This may come as no big surprise to people who watch TV or go to movies, but some of the best writing done by members of the Writers Guild of America is never aired in public--nor is it meant to be. Since 1987, members have used the guild's computer bulletin board system to send their most passionate, angst-ridden messages back and forth to each other. That is, they did until this past April, when three BBS activists filed a free-speech suit against the guild for making them sign "loyalty oaths" to use the BBS. In response, the guild's board of directors summarily shut down the BBS for being excessively contentious, a potential legal liability, and generally more trouble than it was worth.
The BBS was disliked in certain circles because some activists used it to attack the guild's executive director, Brian Walton. Walton, they charged, dominated the board, ran roughshod over the membership, and, out of fear of offending the TV and motion-picture industries, voluntarily surrendered the union's most effective weapon (the threat of a strike) for the dubious benefits of industrial harmony. In addition, he refused to reveal the terms of his employment contract. "The president of the U.S. has to tell us how much he makes," says Larry Gelbart, a writer for "M.A.S.H." and Tootsie. "Why does a man employed by almost eight thousand people withhold from us what we pay him?"
As is usual in these kinds of disputes, the real issue isn't so much free speech or the director's personality as which political point of view animates the union. The problem in the Writers Guild is that not all writers are created equal. In any given year, half its members make no money at all from TV or screenwriting, while 2.5 percent make more than $350,000 each. As some high-earning writers see it, if they do what the activists want--go on strike at every opportunity--they could easily end up losing their houses, marriages, and mental health, just because some "thirties-style Wobblies and fifties-style Reds" aren't happy unless they're hitting the bricks, joining hands, and singing "Joe Hill." Instead of attacking Walton, says one former board member, activists should be lighting candles in his honor: "He brought the union back from the brink of disintegration and saved it from total collapse."
The BBS activists take strong exception to the notion that they are paranoid left-wingers who would rather strike than write. All they want, they say, is a little more recognition (and money) for their contributions to the industry. That many successful writers now disdain going on strike seems more than a little arrogant to the activists, considering it was the willingness of previous generations of writers to strike when need be that allows some of today's members to live in million-dollar houses and drive $80,000 cars.
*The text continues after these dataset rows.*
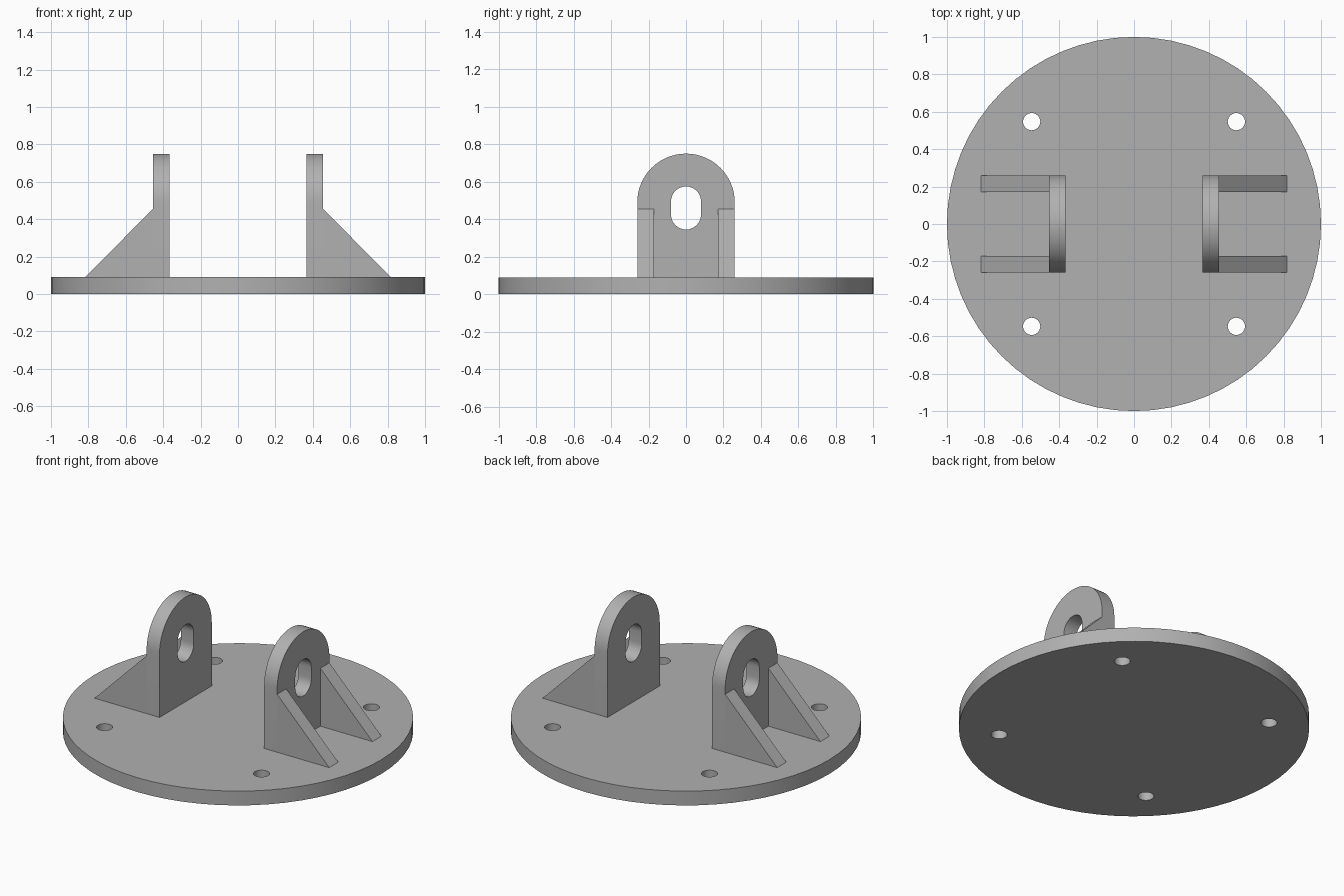
import bpy, bmesh
from math import sin, cos, pi, radians
from mathutils import Vector

cube = bpy.data.objects.get("Cube")
if cube:
    bpy.data.objects.remove(cube, do_unlink=True)

# Single grey finish
GREY = (0.44, 0.44, 0.44, 1)
metal = bpy.data.materials.new("grey_metal")
metal.use_nodes = True
metal.diffuse_color = GREY
metal.node_tree.nodes["Principled BSDF"].inputs["Base Color"].default_value = GREY

# Shared dimensions
THICK = 0.09
LUG_IN, LUG_OUT = 0.365, 0.455
HALF_W = 0.26
ARC_Z = 0.49


def arc(cx, cy, r, start, end, steps):
    angles = [radians(start + (end - start) * i / steps) for i in range(steps + 1)]
    return [(cx + r * cos(a), cy + r * sin(a)) for a in angles]


def circle(cx, cy, r, steps):
    return arc(cx, cy, r, 0, 360, steps)[:-1]


def prism(name, profile, axis, low, high):
    """Extrude a 2D profile along the x, y or z axis."""
    place = {"x": lambda u, v, w: (w, u, v),
             "y": lambda u, v, w: (u, w, v),
             "z": lambda u, v, w: (u, v, w)}[axis]
    bm = bmesh.new()
    face = bm.faces.new([bm.verts.new(place(u, v, low)) for u, v in profile])
    side = bmesh.ops.extrude_face_region(bm, geom=[face])
    verts = [g for g in side["geom"] if isinstance(g, bmesh.types.BMVert)]
    bmesh.ops.translate(bm, verts=verts, vec=Vector(place(0, 0, high - low)))
    bmesh.ops.recalc_face_normals(bm, faces=bm.faces)
    mesh = bpy.data.meshes.new(name)
    bm.to_mesh(mesh)
    bm.free()
    mesh.materials.append(metal)
    obj = bpy.data.objects.new(name, mesh)
    bpy.context.collection.objects.link(obj)
    return obj


def activate(obj):
    bpy.ops.object.select_all(action="DESELECT")
    obj.select_set(True)
    bpy.context.view_layer.objects.active = obj


def cut(obj, cutter):
    cutter.hide_render = True
    mod = obj.modifiers.new("hole", "BOOLEAN")
    mod.operation, mod.solver, mod.object = "DIFFERENCE", "EXACT", cutter
    activate(obj)
    bpy.ops.object.modifier_apply(modifier=mod.name)
    bpy.data.objects.remove(cutter, do_unlink=True)


def smooth(obj):
    activate(obj)
    bpy.ops.object.shade_smooth_by_angle(angle=radians(30))


# Round base plate with four bolt holes
plate = prism("base_plate", circle(0, 0, 1, 64), "z", 0, THICK)
for sx in (-1, 1):
    for sy in (-1, 1):
        hole = circle(sx * 0.547, sy * 0.547, 0.046, 32)
        cut(plate, prism("bolt_hole_cutter", hole, "z", -0.1, 0.2))
smooth(plate)

# Round-topped lugs, each with a slot and two triangular ribs
lug_shape = [(-HALF_W, THICK), (HALF_W, THICK)] + arc(0, ARC_Z, HALF_W, 0, 180, 32)
slot_shape = arc(0, 0.495, 0.08, 0, 180, 16) + arc(0, 0.425, 0.08, 180, 360, 16)

for side, s in (("left", 1), ("right", -1)):
    x0, x1 = sorted((s * LUG_IN, s * LUG_OUT))
    lug = prism(side + "_lug", lug_shape, "x", x0, x1)
    cut(lug, prism("slot_cutter", slot_shape, "x", x0 - 0.1, x1 + 0.1))
    smooth(lug)

    rib_shape = [(s * LUG_OUT, THICK), (s * 0.818, THICK), (s * LUG_OUT, 0.455)]
    for end, e in (("front", -1), ("back", 1)):
        y0, y1 = sorted((e * 0.17, e * HALF_W))
        prism(f"{side}_{end}_rib", rib_shape, "y", y0, y1)
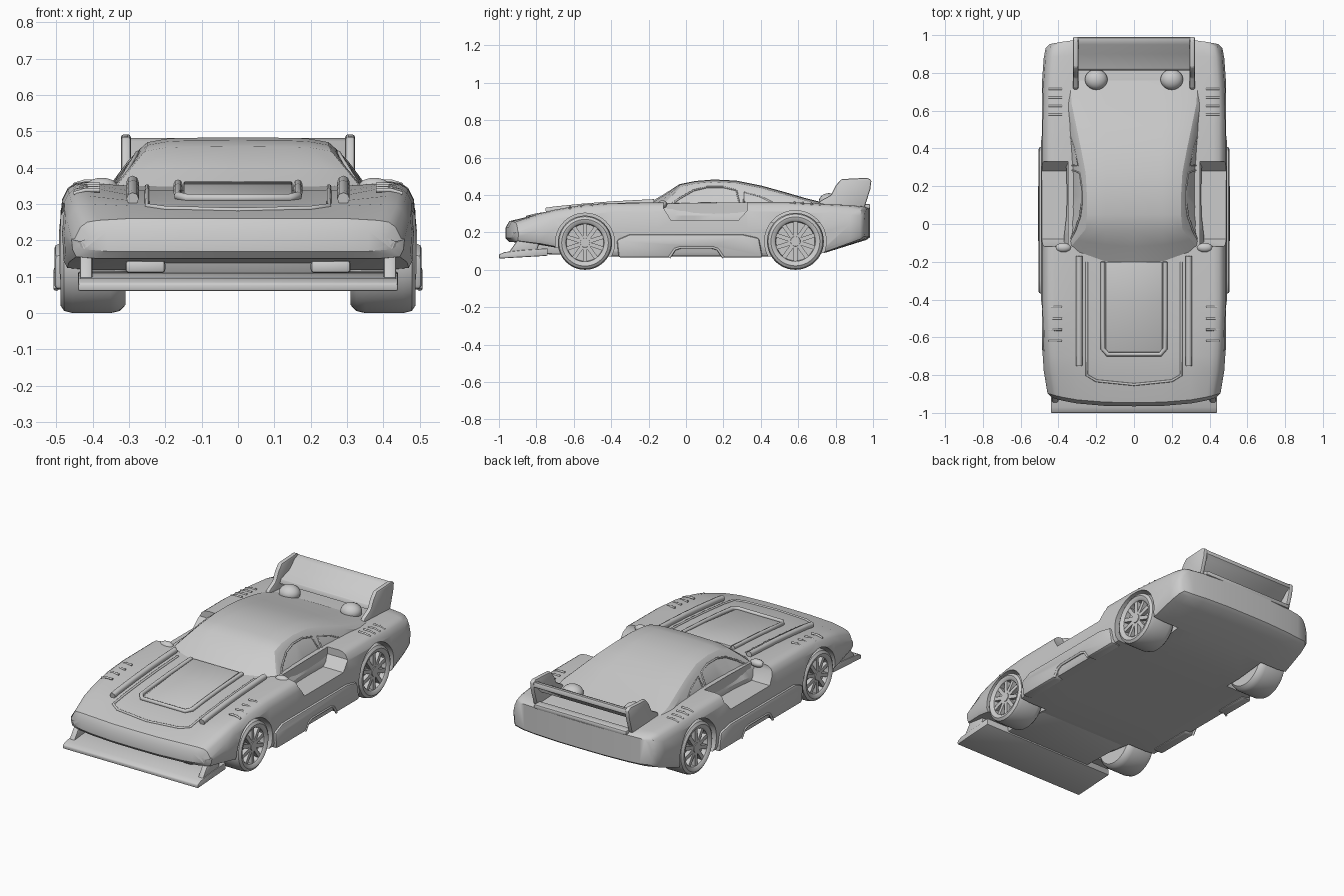
import bpy, bmesh, math
from mathutils import Vector, Matrix

if "Cube" in bpy.data.objects:
    bpy.data.objects.remove(bpy.data.objects["Cube"])

grey = bpy.data.materials.new("light_grey")
grey.use_nodes = True
COLOUR = (0.6, 0.6, 0.6, 1)
grey.diffuse_color = COLOUR
grey.node_tree.nodes["Principled BSDF"].inputs["Base Color"].default_value = COLOUR


def activate(ob):
    bpy.ops.object.select_all(action='DESELECT')
    ob.select_set(True)
    bpy.context.view_layer.objects.active = ob


def finish(ob, angle=35):
    """Apply modifiers, shade and colour."""
    activate(ob)
    bpy.ops.object.convert(target='MESH')
    ob.data.materials.clear()
    ob.data.materials.append(grey)
    bpy.ops.object.shade_smooth_by_angle(angle=math.radians(angle))
    return ob


def to_object(name, bm):
    bmesh.ops.recalc_face_normals(bm, faces=bm.faces)
    me = bpy.data.meshes.new(name)
    bm.to_mesh(me)
    bm.free()
    ob = bpy.data.objects.new(name, me)
    bpy.context.collection.objects.link(ob)
    return ob


def mirror(ob):
    ob.modifiers.new("mirror", 'MIRROR').use_clip = True


def bevel(ob, width, segments=2):
    m = ob.modifiers.new("bevel", 'BEVEL')
    m.width, m.segments = width, segments


def prism(name, yz, x0, x1, both=False, soft=0.0):
    """Side outline in (y, z) extruded from x0 to x1."""
    bm = bmesh.new()
    f = bm.faces.new([bm.verts.new((x0, y, z)) for y, z in yz])
    new = bmesh.ops.extrude_face_region(bm, geom=[f])["geom"]
    bmesh.ops.translate(bm, vec=(x1 - x0, 0, 0), verts=[v for v in new if isinstance(v, bmesh.types.BMVert)])
    ob = to_object(name, bm)
    if soft:
        bevel(ob, soft)
    if both:
        mirror(ob)
    return ob


def rect(y0, y1, z0, z1):
    return [(y0, z0), (y1, z0), (y1, z1), (y0, z1)]


def loft(name, rings, ncap):
    """Half shell through rings, ends closed strip by strip, then mirrored."""
    bm = bmesh.new()
    rows = [[bm.verts.new(p) for p in r] for r in rings]
    for a, b in zip(rows, rows[1:]):
        for i in range(len(a) - 1):
            bm.faces.new((a[i], a[i + 1], b[i + 1], b[i]))
    for r in (rows[0], rows[-1]):
        for i in range(ncap):
            bm.faces.new((r[i], r[i + 1], r[-2 - i], r[-1 - i]))
        bm.faces.new(r[ncap:len(r) - ncap])
    ob = to_object(name, bm)
    mirror(ob)
    return ob


def cut(ob, cutter):
    finish(cutter)
    m = ob.modifiers.new("cut", 'BOOLEAN')
    m.object, m.solver = cutter, 'EXACT'
    activate(ob)
    bpy.ops.object.convert(target='MESH')
    bpy.data.objects.remove(cutter)


def tube(name, points, radius, both=False):
    cu = bpy.data.curves.new(name, 'CURVE')
    cu.dimensions, cu.bevel_depth, cu.bevel_resolution, cu.use_fill_caps = '3D', radius, 2, True
    sp = cu.splines.new('POLY')
    sp.points.add(len(points) - 1)
    for p, co in zip(sp.points, points):
        p.co = (*co, 1)
    ob = bpy.data.objects.new(name, cu)
    bpy.context.collection.objects.link(ob)
    activate(ob)
    bpy.ops.object.convert(target='MESH')
    ob = bpy.context.object
    if both:
        mirror(ob)
    return finish(ob, 50)


# Body shell: y, half width, underside, fender height, centre height
STATIONS = [(-.965, .43, .17, .225, .225), (-.945, .455, .15, .255, .26), (-.8, .475, .135, .3, .295),
            (-.7, .48, .12, .322, .31), (-.55, .487, .09, .348, .325), (-.4, .49, .07, .358, .337),
            (-.15, .49, .07, .36, .35), (.33, .49, .07, .362, .36), (.55, .49, .07, .362, .36),
            (.74, .485, .09, .353, .35), (.9, .475, .14, .345, .343), (.965, .465, .16, .338, .338),
            (.985, .445, .175, .325, .328)]


def bow(x, y):
    """Round the nose and tail in plan."""
    t = (abs(x) / .48) ** 3
    return y + .06 * t * max(0, (-y - .7) / .26) - .04 * t * max(0, (y - .8) / .18)


def body_ring(y, w, zb, zf, zc):
    e = w - .07
    pts = [(0, zb), (.15, zb), (.3, zb), (e, zb), (w - .01, zb + .005), (w, zb + .025),
           (w + .003, (zb + zf) / 2), (w - .006, zf - .05), (w - .022, zf - .018), (w - .04, zf - .005),
           (e, zf), (.3, zc), (.15, zc), (0, zc)]
    return [(x, bow(x, y), z) for x, z in pts]


WHEELS = {"front": (-.54, .145, .145), "rear": (.585, .152, .152)}
body = loft("body_shell", [body_ring(*s) for s in STATIONS], 3)
finish(body)
cut(body, prism("door_recess", [(-.08, .265), (.28, .265), (.33, .32), (.33, .5), (-.12, .5), (-.12, .33)],
                .35, .6, True))
for y, z, r in WHEELS.values():
    arch = [(y + (r + .013) * math.cos(a * math.pi / 24), z + (r + .013) * math.sin(a * math.pi / 24))
            for a in range(48)]
    cut(body, prism("arch", arch, .3, .6, True))
finish(body)

# Greenhouse: y, base half width, roof half width, roof height
CABIN = [(-.215, .37, .34, .345), (-.12, .37, .295, .4), (-.035, .365, .25, .455), (.05, .357, .243, .472),
         (.15, .355, .243, .48), (.27, .357, .25, .474), (.4, .365, .275, .448), (.52, .37, .3, .415),
         (.64, .365, .325, .38), (.76, .35, .33, .35)]
rings = []
for y, w, t, z in CABIN:
    sweep = .08 * max(0, min(1, (.0 - y) / .2))
    pts = [(0, .25), (.2, .25), (w, .25), (w, .29), (t + .028, z - .03), (t + .006, z - .01),
           (t - .05, z), (.15, z + .002), (0, z + .003)]
    rings.append([(x, y + sweep * (x / .34) ** 2, h) for x, h in pts])
finish(loft("cabin", rings, 2), 28)


# Side windows, raised slightly from the cabin side
def on_side(y, z):
    return (.362 - (z - .29) * .56 + .06 * max(0, -y) + .05 * max(0, y - .25), y, z)


WINDOW = [(-.1, .335), (-.03, .385), (.04, .425), (.11, .442), (.2, .442), (.27, .425), (.29, .335)]
QUARTER = [(.31, .335), (.31, .415), (.4, .39), (.46, .36), (.46, .34)]
for name, shape in (("side_window_frame", WINDOW), ("quarter_window_frame", QUARTER)):
    tube(name, [on_side(*p) for p in shape + shape[:1]], .005, True)


# Bonnet panel and rails
def hood(y):
    for a, b in zip(STATIONS, STATIONS[1:]):
        if a[0] <= y <= b[0]:
            return a[4] + (b[4] - a[4]) * (y - a[0]) / (b[0] - a[0])


panel = [(-.68, hood(-.68) - .01), (-.68, hood(-.68) + .004), (-.4, hood(-.4) + .01), (-.2, .362), (-.2, .33)]
finish(prism("bonnet_panel", panel, -.15, .15, soft=.004))
steps = [-.2, -.3, -.4, -.55, -.66]
edge = [(.165, y, hood(y) + .008) for y in steps] + [(.14, -.69, hood(-.69) + .005)]
tube("bonnet_panel_rim", edge + [(-x, y, z) for x, y, z in reversed(edge)], .012)
tube("bonnet_rail", [(.29, y, hood(y) + .012) for y in (-.17, -.3, -.4, -.55, -.7, -.75)], .017, True)
tube("bonnet_inner_line", [(.25, y, hood(y)) for y in (-.2, -.4, -.55, -.7, -.8)]
     + [(.2, -.83, hood(-.83)), (0, -.85, hood(-.85))], .007, True)

# Fender louvres
for i in range(4):
    for name, y, z in (("front_louvre", -.62 + i * .06, .338 + i * .005), ("rear_louvre", .58 + i * .045, .362 - i * .003)):
        tube(name, [(.38, y, z), (.42, y, z), (.452, y, z - .01)], .006, True)

# Nose lower section and splitter
finish(prism("lower_grille", [(-.84, .16), (-.8, .085), (-.42, .075), (-.42, .16)], -.29, .29, soft=.01))
finish(prism("splitter", [(-1, .06), (-1, .082), (-.97, .095), (-.88, .105), (-.74, .115), (-.74, .075)],
             -.44, .44, soft=.006))
finish(prism("splitter_strut", [(-.95, .09), (-.9, .16), (-.78, .16), (-.8, .09)], .4, .435, True, .008))
finish(prism("nose_intake_bar", rect(-.87, -.8, .11, .145), .2, .31, True, .01))

# Side skirts with a stepped notch
SKIRT = [(-.36, .065), (-.09, .065), (-.06, .11), (-.03, .12), (.14, .12), (.17, .11), (.2, .065), (.41, .065),
         (.39, .17), (.3, .19), (-.3, .19), (-.37, .16)]
finish(prism("side_skirt", SKIRT, .44, .505, True, .012))
tube("skirt_notch_trim", [(.5, y, z) for y, z in SKIRT[1:7]], .007, True)

# Mirrors
bm = bmesh.new()
bmesh.ops.create_uvsphere(bm, u_segments=16, v_segments=10, radius=1,
                          matrix=Matrix.Translation((.375, -.125, .35)) @ Matrix.Diagonal((.042, .025, .022, 1)))
door_mirror = to_object("door_mirror", bm)
mirror(door_mirror)
finish(door_mirror, 60)

# Rear deck domes
bm = bmesh.new()
bmesh.ops.create_uvsphere(bm, u_segments=20, v_segments=12, radius=1,
                          matrix=Matrix.Translation((.2, .765, .365)) @ Matrix.Diagonal((.06, .055, .045, 1)))
dome = to_object("rear_deck_dome", bm)
mirror(dome)
finish(dome, 60)

# Rear wing
PLATE = [(.7, .335), (.72, .37), (.775, .4), (.8, .45), (.83, .485), (.97, .492), (.992, .48), (.985, .43), (.955, .335)]
finish(prism("wing_end_plate", PLATE, .295, .322, True, .008))
BLADE = [(.81, .375), (.82, .4), (.9, .425), (.95, .472), (.985, .482), (.99, .455), (.96, .44), (.92, .4), (.85, .375)]
finish(prism("wing_blade", BLADE, -.3, .3, soft=.004))
finish(prism("tail_lip", rect(.93, .985, .325, .352), -.3, .3, soft=.008))


# Wheels: turned tyre with recessed dish, spokes and hub
def wheel(name, y, z, r):
    bm = bmesh.new()
    prof = [(.31, 0), (.31, .85), (.325, .96), (.35, 1), (.455, 1), (.478, .96), (.488, .86), (.484, .75),
            (.476, .7), (.45, .68), (.45, 0)]
    vs = [bm.verts.new((x, y, z + k * r)) for x, k in prof]
    es = [bm.edges.new(p) for p in zip(vs, vs[1:])]
    bmesh.ops.spin(bm, geom=vs + es, cent=(0, y, z), axis=(1, 0, 0), angle=math.tau, steps=48)
    bmesh.ops.remove_doubles(bm, verts=bm.verts, dist=.0002)
    hub = Matrix.Translation((.465, y, z)) @ Matrix.Rotation(math.pi / 2, 4, 'Y')
    bmesh.ops.create_cone(bm, cap_ends=True, segments=20, radius1=r * .22, radius2=r * .17, depth=.03, matrix=hub)
    for i in range(10):
        spoke = (Matrix.Translation((.464, y, z)) @ Matrix.Rotation(math.tau * i / 10, 4, 'X')
                 @ Matrix.Translation((0, 0, r * .43)) @ Matrix.Diagonal((.024, r * .15, r * .58, 1)))
        bmesh.ops.create_cube(bm, size=1, matrix=spoke)
    ob = to_object(name, bm)
    mirror(ob)
    finish(ob)


for end, place in WHEELS.items():
    wheel(end + "_wheels", *place)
"It's not too much to ask them to put a little aside [in case of a strike]," says Ferde Rombola, a plaintiff in the lawsuit. "What's wrong with driving a Honda?"